Source texts of formatted documents:

⟨

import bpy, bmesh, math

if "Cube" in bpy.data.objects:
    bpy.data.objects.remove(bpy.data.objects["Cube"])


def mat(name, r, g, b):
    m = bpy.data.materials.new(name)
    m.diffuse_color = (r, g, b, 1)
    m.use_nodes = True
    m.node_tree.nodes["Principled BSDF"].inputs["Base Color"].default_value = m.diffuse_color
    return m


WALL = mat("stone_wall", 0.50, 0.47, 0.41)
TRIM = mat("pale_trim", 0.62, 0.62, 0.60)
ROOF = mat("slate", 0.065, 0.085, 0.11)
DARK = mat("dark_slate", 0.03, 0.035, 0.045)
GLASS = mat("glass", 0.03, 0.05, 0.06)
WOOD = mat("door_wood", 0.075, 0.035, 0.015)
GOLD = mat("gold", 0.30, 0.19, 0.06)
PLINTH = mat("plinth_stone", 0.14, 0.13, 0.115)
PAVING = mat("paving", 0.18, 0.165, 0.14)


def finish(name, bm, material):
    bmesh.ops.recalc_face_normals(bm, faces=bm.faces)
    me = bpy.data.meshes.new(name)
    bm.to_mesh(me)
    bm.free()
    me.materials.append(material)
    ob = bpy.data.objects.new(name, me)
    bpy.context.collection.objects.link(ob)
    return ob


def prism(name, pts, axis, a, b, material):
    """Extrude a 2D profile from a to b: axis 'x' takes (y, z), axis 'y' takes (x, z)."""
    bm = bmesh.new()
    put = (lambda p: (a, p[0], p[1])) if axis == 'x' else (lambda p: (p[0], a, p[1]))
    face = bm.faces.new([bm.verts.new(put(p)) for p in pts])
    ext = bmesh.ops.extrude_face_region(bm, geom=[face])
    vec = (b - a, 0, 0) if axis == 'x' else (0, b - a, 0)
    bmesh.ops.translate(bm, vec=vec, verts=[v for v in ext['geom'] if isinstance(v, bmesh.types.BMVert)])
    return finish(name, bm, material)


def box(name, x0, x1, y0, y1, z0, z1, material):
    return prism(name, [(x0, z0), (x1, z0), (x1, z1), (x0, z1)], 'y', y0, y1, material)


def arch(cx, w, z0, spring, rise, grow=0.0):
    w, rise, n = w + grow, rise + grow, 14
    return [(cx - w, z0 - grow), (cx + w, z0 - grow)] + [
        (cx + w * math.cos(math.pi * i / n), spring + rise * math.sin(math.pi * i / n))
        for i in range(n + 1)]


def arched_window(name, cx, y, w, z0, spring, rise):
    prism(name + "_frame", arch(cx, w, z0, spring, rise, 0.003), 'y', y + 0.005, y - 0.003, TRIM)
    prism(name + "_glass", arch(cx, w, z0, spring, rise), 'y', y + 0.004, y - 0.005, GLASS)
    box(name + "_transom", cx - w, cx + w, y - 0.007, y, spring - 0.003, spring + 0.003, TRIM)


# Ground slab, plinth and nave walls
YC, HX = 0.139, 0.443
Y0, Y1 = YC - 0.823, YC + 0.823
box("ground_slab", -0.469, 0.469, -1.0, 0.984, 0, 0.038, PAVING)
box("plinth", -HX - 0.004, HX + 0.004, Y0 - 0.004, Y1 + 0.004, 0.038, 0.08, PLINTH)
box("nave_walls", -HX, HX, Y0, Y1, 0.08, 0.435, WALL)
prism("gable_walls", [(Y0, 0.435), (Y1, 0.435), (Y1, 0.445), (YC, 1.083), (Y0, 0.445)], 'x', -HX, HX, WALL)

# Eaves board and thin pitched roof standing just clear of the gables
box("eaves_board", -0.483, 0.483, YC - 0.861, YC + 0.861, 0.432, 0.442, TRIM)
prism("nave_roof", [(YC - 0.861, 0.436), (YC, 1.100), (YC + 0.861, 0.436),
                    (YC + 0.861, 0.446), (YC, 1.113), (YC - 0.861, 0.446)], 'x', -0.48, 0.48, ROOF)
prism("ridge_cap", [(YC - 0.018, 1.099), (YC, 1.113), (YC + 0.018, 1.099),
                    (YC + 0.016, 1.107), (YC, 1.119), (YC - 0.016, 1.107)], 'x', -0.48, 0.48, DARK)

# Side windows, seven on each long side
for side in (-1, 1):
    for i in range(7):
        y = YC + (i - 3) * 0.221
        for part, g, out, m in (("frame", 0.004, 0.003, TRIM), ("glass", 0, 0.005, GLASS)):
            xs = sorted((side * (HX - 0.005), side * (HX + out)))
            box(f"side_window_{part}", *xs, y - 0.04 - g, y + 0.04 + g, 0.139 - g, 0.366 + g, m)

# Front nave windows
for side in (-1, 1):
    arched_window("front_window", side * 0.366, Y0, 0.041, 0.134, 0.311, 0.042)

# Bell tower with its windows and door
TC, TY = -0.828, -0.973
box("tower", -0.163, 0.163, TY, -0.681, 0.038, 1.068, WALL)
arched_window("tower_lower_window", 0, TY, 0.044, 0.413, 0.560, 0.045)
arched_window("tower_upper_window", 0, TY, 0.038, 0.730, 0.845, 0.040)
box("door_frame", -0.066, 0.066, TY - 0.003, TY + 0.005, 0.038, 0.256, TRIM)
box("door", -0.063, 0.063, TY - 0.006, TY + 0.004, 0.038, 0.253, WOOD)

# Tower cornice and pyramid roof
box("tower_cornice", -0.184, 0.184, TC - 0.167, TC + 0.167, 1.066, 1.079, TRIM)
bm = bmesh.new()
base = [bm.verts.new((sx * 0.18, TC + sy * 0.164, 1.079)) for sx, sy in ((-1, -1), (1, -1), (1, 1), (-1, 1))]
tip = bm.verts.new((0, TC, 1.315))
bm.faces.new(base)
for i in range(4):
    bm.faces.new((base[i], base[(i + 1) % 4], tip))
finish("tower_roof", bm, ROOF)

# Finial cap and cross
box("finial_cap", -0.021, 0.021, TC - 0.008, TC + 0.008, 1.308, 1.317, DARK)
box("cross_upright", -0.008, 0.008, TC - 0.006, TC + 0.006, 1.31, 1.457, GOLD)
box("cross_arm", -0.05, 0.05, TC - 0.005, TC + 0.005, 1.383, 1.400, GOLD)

⟩

▸ **TRY IT**
Within the records, filter for lines that contain the word "materials" and show each one.

▸ **EXPECTED OUTPUT**
    m = bpy.data.materials.new(name)
    me.materials.append(material)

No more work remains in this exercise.